Stacy Marie Psomiadis
Nurse, Georgia State Law Student and Mother of Six
A second-year student in the College of Law, Stacy Marie Psomiadis (J.D. ’21), a mother of six, has relied on her experience as a longtime nurse to balance her studies with work, her new role during the pandemic as a teacher to her children and preparations for a November wedding.
I’VE BEEN A REGISTERED NURSE FOR 25 YEARS.
Until June 1, I worked for Northeast Georgia Health System in educational services where we developed, implemented and executed education for all staff members. With the arrival of COVID-19, I had to organize a crash course with our staff every time the Centers for Disease Control and Prevention (CDC) issued a new guideline for personal protective equipment (PPE).
It was tough, but juggling my law school studies and transitioning my kids to homeschooling was really a challenge. I have six boys, and my kids were all raised in the public school system here in Gwinnett County.
As soon as I found out homeschooling was going to be my reality for eight weeks, I got online and made myself a template of everything that needs to be done every Sunday night to prepare for the week. I have a degree in education, and I never thought I was going to need it to homeschool my children, but that degree has been invaluable.
Everything that I do to raise the kids is very much based on my experience as a nurse. Being a nurse, you have to be organized and on top of things. You have to critically think through every aspect of what you’re doing.
I have a fifth-grader, an eighth-grader and my youngest just turned 7. I spent the last three months helping my 19-year-old apply to Georgia State to get into the sport administration program. I’ve also spent the last three months helping my 10th-grader get all of his dual-enrollment information done so he can advance to 11th grade and start his college career a couple years early.
My oldest son is 28 and starting his fourth year of medical school, so I’ve also been focused on making sure he has everything he needs to start applying to residency programs soon. I’ll graduate from law school the same year my oldest son graduates from medical school. How’s that?

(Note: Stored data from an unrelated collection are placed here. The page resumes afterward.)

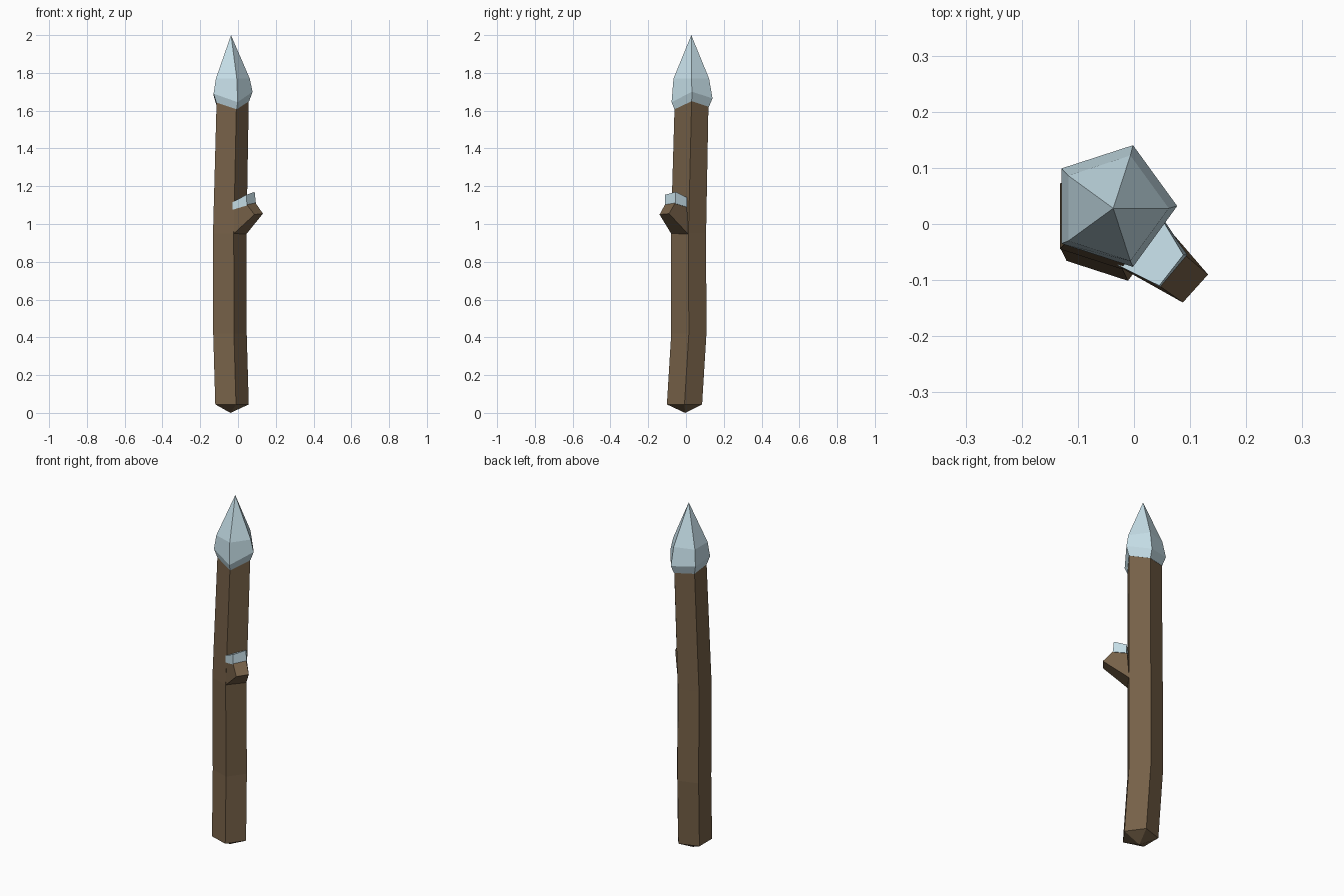
import bpy, bmesh, math
from mathutils import Vector

if "Cube" in bpy.data.objects:
    bpy.data.objects.remove(bpy.data.objects["Cube"])


def material(name, rgb):
    m = bpy.data.materials.new(name)
    m.diffuse_color = (*rgb, 1)
    m.use_nodes = True
    m.node_tree.nodes["Principled BSDF"].inputs["Base Color"].default_value = m.diffuse_color
    return m


BARK = material("brown bark", (0.18, 0.118, 0.064))
SNOW = material("pale blue snow", (0.56, 0.73, 0.80))


def finish(name, bm, mat):
    bmesh.ops.recalc_face_normals(bm, faces=bm.faces)
    mesh = bpy.data.meshes.new(name)
    bm.to_mesh(mesh)
    bm.free()
    mesh.materials.append(mat)
    obj = bpy.data.objects.new(name, mesh)
    bpy.context.collection.objects.link(obj)


def pentagon(cx, cy, r, heights):
    """Five corners, the first pointing to +x; one height per corner."""
    return [(cx + r * math.cos(i * math.tau / 5), cy + r * math.sin(i * math.tau / 5), z)
            for i, z in enumerate(heights)]


def loft(name, rings, bottom, top, mat):
    """Skin five-sided rings and close both ends with points."""
    bm = bmesh.new()
    rows = [[bm.verts.new(p) for p in ring] for ring in rings]
    low, high = bm.verts.new(bottom), bm.verts.new(top)
    for i in range(5):
        j = (i + 1) % 5
        for a, b in zip(rows, rows[1:]):
            bm.faces.new((a[i], a[j], b[j], b[i]))
        bm.faces.new((low, rows[0][j], rows[0][i]))
        bm.faces.new((rows[-1][i], rows[-1][j], high))
    finish(name, bm, mat)


def prism(name, side_a, side_b, mat):
    """Join two matching outlines into a solid."""
    bm = bmesh.new()
    a = [bm.verts.new(p) for p in side_a]
    b = [bm.verts.new(p) for p in side_b]
    n = len(a)
    bm.faces.new(a)
    bm.faces.new(b[::-1])
    for i in range(n):
        bm.faces.new((a[i], b[i], b[(i + 1) % n], a[(i + 1) % n]))
    finish(name, bm, mat)


# slightly bent trunk with a blunt pointed base
loft("trunk", [pentagon(x, y, r, [z] * 5) for x, y, r, z in (
    (-0.041, -0.008, 0.098, 0.045), (-0.052, 0.015, 0.098, 0.42),
    (-0.053, 0.013, 0.098, 0.95), (-0.037, 0.03, 0.094, 1.66))],
    (-0.04, -0.005, 0.0), (-0.037, 0.03, 1.7), BARK)

# pointed snow cap with an uneven lower edge
loft("snow_cap", [
    pentagon(-0.037, 0.03, 0.096, (1.65, 1.62, 1.63, 1.643, 1.607)),
    pentagon(-0.037, 0.032, 0.114, (1.70, 1.665, 1.68, 1.69, 1.645)),
    pentagon(-0.037, 0.028, 0.099, [1.77] * 5)],
    (-0.037, 0.03, 1.66), (-0.037, 0.028, 2.0), SNOW)

# short broken branch
prism("branch_stub",
      [(-0.027, -0.076, 0.945), (0.087, -0.14, 1.05), (0.045, -0.11, 1.105), (-0.032, -0.07, 1.085)],
      [(0.043, 0.013, 0.945), (0.132, -0.09, 1.055), (0.09, -0.055, 1.115), (0.05, 0.005, 1.095)],
      BARK)

# snow slab lying on the branch
prism("branch_snow",
      [(-0.03, -0.073, 1.075), (0.047, -0.112, 1.098), (0.045, -0.11, 1.155), (-0.03, -0.073, 1.115)],
      [(0.055, 0.005, 1.09), (0.095, -0.055, 1.108), (0.088, -0.055, 1.17), (0.052, 0.005, 1.14)],
      SNOW)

I had about five hours of online learning to do with the boys every day. Of course, the older kids managed their own, but because they’re teenage boys, I had to stay on them.
I took five law classes this semester — 15 credit hours — so it was a lot. I had about five hours of law school work a day, among writing assignments, hypotheticals and videos. I got my older boys to tutor my younger ones so that I could get my law school work done.
At the hospital, one of the areas where I taught PPE guidelines was in the lab. The people who draw blood in a hospital, they’re sometimes 21 and 22 years old, and it struck me that this is a really high-risk group. A phlebotomist is probably the one person who can’t stay six feet away from a patient, so I spent a lot of time in the lab teaching them how to stay as safe as possible.
I also taught our staff about social media: “What are you posting? Should you post it? What can you say? What can’t you say?” Staff sometimes think they can post whatever they want on Facebook because if the hospital tells them what to do, it’s a violation of their free-speech rights. Then we have to have a little constitutional law discussion.
It was really nice because it pulled in my law school career, and I could talk about employment law, constitutional law and what it means to be a right-to-work state.
Nursing is a profession where you serve others, and I think I most definitely was born to serve others. I do it very, very well and enjoy it. It never makes me tired.
My goal is to continue to do that through law. I know that I’m not going to have a career of doing just pro bono work all the time, but I know that pro bono work will be a big part of what I do. I like to be able to help those in need.
The thought of law school was very daunting, but it was always something I’d wanted to do, and my fiancé, Jay — he’s a cardiologist, and we’re getting married in November — really helped a lot in my decision to try it.
It’s never too late, and that’s one of the things I tell my classmates. There’s a great group of students at Georgia State. They’re going to be such a great group of attorneys. I tell them all the time that if there’s anything that you can take away from knowing me, please make sure that you encourage whomever, whenever, that it’s never too late.
One day though, when I’m like 67, I’m going to retire. But I feel like up until you retire, you get up and you do it every day. You do what needs to be done. You help the kids who need help. You help the parents who need help. You help the sick people. You help the confused people. You help.
That’s how we get through this.
Photo by Meg Buscema